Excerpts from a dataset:
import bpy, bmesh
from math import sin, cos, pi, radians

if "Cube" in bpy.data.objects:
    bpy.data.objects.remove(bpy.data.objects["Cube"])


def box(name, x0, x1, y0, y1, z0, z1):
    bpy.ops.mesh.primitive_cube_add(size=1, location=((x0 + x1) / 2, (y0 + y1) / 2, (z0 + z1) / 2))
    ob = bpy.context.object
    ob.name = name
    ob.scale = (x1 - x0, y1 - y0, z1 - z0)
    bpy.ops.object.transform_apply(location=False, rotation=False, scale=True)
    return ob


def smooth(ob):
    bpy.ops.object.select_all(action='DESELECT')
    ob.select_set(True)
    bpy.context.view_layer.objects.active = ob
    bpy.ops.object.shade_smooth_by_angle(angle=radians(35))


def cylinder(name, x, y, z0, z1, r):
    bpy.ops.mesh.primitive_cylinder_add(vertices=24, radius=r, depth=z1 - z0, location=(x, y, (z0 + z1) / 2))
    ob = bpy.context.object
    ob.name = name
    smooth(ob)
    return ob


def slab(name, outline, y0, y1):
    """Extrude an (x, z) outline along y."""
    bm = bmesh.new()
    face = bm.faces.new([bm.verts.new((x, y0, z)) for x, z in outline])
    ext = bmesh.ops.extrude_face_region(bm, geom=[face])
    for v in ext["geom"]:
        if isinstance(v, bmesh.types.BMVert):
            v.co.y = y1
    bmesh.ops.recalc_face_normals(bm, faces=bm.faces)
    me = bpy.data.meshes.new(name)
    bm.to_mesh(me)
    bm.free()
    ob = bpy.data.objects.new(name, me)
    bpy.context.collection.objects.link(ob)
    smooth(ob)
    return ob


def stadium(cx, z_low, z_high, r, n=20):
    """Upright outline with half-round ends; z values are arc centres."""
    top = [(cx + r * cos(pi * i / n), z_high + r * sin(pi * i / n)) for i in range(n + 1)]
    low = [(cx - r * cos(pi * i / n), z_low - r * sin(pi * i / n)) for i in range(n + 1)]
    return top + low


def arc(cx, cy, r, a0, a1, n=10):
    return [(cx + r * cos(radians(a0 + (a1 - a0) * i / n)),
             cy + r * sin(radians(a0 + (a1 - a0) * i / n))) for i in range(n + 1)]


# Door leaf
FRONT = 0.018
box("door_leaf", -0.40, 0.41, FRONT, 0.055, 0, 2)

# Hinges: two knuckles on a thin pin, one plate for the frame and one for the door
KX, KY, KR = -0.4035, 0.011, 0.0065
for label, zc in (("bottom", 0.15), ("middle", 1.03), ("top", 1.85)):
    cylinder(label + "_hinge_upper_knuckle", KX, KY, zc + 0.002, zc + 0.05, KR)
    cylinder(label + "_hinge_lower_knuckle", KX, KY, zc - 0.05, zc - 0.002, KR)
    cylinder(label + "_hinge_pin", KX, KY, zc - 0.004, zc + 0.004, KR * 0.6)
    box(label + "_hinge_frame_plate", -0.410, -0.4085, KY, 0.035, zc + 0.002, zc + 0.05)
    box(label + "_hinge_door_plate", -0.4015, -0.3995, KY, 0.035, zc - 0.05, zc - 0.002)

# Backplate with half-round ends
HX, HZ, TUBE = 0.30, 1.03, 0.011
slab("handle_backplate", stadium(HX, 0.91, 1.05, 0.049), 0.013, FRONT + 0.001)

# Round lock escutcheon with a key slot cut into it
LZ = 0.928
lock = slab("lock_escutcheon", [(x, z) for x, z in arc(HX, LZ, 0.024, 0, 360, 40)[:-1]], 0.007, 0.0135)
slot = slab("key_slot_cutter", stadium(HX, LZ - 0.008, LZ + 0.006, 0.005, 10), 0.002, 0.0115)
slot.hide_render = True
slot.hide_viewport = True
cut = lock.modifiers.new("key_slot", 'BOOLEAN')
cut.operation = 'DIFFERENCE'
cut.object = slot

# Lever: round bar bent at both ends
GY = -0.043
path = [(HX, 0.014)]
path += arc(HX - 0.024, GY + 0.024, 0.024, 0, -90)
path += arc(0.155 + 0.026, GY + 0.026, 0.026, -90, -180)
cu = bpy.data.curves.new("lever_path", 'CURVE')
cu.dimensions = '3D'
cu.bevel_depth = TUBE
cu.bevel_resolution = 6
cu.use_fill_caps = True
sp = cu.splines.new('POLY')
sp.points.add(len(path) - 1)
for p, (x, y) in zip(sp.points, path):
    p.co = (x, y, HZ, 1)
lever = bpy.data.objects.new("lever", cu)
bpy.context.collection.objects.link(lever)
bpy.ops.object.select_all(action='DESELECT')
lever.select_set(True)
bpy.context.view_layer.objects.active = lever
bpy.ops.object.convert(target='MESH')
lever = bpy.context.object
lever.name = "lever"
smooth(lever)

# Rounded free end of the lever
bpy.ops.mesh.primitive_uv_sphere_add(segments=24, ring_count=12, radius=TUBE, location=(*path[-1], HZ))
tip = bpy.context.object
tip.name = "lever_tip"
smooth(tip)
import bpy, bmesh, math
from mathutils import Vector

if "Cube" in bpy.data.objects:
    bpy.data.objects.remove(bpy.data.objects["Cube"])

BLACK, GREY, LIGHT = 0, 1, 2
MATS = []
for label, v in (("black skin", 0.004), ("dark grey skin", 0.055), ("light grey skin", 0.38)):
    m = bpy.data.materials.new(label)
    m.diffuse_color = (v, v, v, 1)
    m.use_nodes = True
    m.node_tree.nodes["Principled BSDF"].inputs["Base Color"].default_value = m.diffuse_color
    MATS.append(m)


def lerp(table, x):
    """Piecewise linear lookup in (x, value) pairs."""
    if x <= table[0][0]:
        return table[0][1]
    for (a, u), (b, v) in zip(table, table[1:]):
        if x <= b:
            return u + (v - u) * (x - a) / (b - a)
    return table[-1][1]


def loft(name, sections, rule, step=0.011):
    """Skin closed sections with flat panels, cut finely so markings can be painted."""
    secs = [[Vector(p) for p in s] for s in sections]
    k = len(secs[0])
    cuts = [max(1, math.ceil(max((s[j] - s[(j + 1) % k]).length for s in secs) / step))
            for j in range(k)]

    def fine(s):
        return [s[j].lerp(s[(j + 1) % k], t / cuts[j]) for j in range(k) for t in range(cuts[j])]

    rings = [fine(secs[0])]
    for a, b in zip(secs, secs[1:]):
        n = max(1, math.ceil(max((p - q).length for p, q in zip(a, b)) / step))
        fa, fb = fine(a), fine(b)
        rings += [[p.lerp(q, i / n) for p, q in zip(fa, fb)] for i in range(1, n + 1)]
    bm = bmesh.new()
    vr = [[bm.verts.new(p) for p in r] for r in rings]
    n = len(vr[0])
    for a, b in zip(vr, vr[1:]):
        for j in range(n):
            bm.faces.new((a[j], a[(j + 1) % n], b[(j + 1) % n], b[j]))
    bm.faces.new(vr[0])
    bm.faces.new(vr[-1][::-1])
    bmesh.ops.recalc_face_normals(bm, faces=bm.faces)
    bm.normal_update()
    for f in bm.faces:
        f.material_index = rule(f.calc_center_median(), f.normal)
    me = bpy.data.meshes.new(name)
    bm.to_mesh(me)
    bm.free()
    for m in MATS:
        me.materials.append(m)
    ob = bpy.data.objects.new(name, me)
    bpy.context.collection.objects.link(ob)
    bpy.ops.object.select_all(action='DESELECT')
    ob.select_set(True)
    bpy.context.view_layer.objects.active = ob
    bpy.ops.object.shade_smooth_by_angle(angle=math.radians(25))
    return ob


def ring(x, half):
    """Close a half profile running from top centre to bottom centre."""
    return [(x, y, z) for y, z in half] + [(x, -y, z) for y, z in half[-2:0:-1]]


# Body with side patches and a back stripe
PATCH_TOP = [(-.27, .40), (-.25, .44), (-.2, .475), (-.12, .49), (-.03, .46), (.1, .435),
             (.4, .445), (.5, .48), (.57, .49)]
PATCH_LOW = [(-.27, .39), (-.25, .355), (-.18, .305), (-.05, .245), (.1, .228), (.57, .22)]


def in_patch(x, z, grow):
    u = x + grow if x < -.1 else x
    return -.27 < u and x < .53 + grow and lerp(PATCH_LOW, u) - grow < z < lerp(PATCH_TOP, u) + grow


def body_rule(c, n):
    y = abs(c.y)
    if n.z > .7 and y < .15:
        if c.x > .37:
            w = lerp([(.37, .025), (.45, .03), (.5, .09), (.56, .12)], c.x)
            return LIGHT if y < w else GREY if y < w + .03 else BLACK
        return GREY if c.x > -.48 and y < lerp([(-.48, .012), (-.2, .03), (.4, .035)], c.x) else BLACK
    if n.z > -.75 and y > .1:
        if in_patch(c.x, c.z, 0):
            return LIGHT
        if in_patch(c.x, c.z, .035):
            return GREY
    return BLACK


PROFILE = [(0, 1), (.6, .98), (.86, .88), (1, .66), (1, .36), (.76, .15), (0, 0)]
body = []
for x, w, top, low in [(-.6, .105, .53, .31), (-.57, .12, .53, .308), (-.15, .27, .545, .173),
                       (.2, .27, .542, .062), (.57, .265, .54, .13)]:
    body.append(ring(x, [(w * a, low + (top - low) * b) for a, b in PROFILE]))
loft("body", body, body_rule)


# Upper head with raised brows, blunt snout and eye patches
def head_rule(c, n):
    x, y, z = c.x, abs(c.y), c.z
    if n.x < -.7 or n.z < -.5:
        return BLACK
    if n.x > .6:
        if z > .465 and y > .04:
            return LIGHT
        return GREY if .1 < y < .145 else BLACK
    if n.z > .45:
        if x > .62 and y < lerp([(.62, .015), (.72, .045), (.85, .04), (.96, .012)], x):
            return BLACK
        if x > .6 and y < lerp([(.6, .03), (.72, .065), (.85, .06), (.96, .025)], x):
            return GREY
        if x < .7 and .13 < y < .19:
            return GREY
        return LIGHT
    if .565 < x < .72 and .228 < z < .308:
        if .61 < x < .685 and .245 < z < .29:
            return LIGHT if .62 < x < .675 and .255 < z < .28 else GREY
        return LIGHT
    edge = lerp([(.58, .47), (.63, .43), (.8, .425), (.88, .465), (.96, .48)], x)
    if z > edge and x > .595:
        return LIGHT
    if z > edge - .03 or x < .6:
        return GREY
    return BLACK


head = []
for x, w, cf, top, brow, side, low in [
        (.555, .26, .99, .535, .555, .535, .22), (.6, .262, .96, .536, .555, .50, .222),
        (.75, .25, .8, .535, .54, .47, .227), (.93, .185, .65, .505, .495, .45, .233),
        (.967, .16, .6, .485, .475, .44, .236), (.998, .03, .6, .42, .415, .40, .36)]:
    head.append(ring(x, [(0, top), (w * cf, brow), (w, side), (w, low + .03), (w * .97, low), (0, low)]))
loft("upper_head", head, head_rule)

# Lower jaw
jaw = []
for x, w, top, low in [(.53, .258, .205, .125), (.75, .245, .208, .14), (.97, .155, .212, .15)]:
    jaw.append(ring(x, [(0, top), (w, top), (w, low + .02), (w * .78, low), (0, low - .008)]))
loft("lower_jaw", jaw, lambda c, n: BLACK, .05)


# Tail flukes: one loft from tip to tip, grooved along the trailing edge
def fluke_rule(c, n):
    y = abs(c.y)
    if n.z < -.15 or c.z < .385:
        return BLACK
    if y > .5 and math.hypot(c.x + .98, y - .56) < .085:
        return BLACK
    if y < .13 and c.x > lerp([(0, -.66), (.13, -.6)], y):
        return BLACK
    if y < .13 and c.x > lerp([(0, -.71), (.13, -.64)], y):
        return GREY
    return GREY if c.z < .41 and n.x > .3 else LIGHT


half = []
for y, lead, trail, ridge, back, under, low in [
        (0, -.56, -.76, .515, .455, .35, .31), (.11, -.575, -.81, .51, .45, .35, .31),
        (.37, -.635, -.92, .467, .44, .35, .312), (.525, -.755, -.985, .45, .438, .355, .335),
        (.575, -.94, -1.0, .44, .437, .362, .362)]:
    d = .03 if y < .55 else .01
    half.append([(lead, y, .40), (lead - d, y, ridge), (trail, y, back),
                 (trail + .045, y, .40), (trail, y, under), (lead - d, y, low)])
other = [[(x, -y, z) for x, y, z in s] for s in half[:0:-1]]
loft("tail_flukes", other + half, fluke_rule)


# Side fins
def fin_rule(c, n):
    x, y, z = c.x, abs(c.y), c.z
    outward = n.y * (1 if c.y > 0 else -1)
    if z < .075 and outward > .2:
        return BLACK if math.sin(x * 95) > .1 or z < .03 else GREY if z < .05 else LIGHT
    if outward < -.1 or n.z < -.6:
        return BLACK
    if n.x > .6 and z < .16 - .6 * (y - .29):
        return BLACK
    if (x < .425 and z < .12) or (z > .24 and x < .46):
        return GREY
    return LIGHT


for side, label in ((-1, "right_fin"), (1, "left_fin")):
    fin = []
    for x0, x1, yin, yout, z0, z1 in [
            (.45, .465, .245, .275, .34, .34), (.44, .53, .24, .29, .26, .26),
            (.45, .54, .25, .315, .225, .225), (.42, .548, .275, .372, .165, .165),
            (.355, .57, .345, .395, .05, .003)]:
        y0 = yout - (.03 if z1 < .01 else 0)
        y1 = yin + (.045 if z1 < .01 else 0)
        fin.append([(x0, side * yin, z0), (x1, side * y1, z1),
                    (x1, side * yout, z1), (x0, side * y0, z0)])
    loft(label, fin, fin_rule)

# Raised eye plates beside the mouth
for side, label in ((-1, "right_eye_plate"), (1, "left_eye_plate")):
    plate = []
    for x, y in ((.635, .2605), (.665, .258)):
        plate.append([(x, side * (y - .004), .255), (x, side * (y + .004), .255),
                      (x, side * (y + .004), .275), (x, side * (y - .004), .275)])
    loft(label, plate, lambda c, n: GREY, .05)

Assigned task: All that is needed is the exact run of lines above from the line containing "- 0.002, KR)" through the line containing "import bpy, bmesh, math", both of them included.

Task response:
    cylinder(label + "_hinge_lower_knuckle", KX, KY, zc - 0.05, zc - 0.002, KR)
    cylinder(label + "_hinge_pin", KX, KY, zc - 0.004, zc + 0.004, KR * 0.6)
    box(label + "_hinge_frame_plate", -0.410, -0.4085, KY, 0.035, zc + 0.002, zc + 0.05)
    box(label + "_hinge_door_plate", -0.4015, -0.3995, KY, 0.035, zc - 0.05, zc - 0.002)

# Backplate with half-round ends
HX, HZ, TUBE = 0.30, 1.03, 0.011
slab("handle_backplate", stadium(HX, 0.91, 1.05, 0.049), 0.013, FRONT + 0.001)

# Round lock escutcheon with a key slot cut into it
LZ = 0.928
lock = slab("lock_escutcheon", [(x, z) for x, z in arc(HX, LZ, 0.024, 0, 360, 40)[:-1]], 0.007, 0.0135)
slot = slab("key_slot_cutter", stadium(HX, LZ - 0.008, LZ + 0.006, 0.005, 10), 0.002, 0.0115)
slot.hide_render = True
slot.hide_viewport = True
cut = lock.modifiers.new("key_slot", 'BOOLEAN')
cut.operation = 'DIFFERENCE'
cut.object = slot

# Lever: round bar bent at both ends
GY = -0.043
path = [(HX, 0.014)]
path += arc(HX - 0.024, GY + 0.024, 0.024, 0, -90)
path += arc(0.155 + 0.026, GY + 0.026, 0.026, -90, -180)
cu = bpy.data.curves.new("lever_path", 'CURVE')
cu.dimensions = '3D'
cu.bevel_depth = TUBE
cu.bevel_resolution = 6
cu.use_fill_caps = True
sp = cu.splines.new('POLY')
sp.points.add(len(path) - 1)
for p, (x, y) in zip(sp.points, path):
    p.co = (x, y, HZ, 1)
lever = bpy.data.objects.new("lever", cu)
bpy.context.collection.objects.link(lever)
bpy.ops.object.select_all(action='DESELECT')
lever.select_set(True)
bpy.context.view_layer.objects.active = lever
bpy.ops.object.convert(target='MESH')
lever = bpy.context.object
lever.name = "lever"
smooth(lever)

# Rounded free end of the lever
bpy.ops.mesh.primitive_uv_sphere_add(segments=24, ring_count=12, radius=TUBE, location=(*path[-1], HZ))
tip = bpy.context.object
tip.name = "lever_tip"
smooth(tip)
import bpy, bmesh, math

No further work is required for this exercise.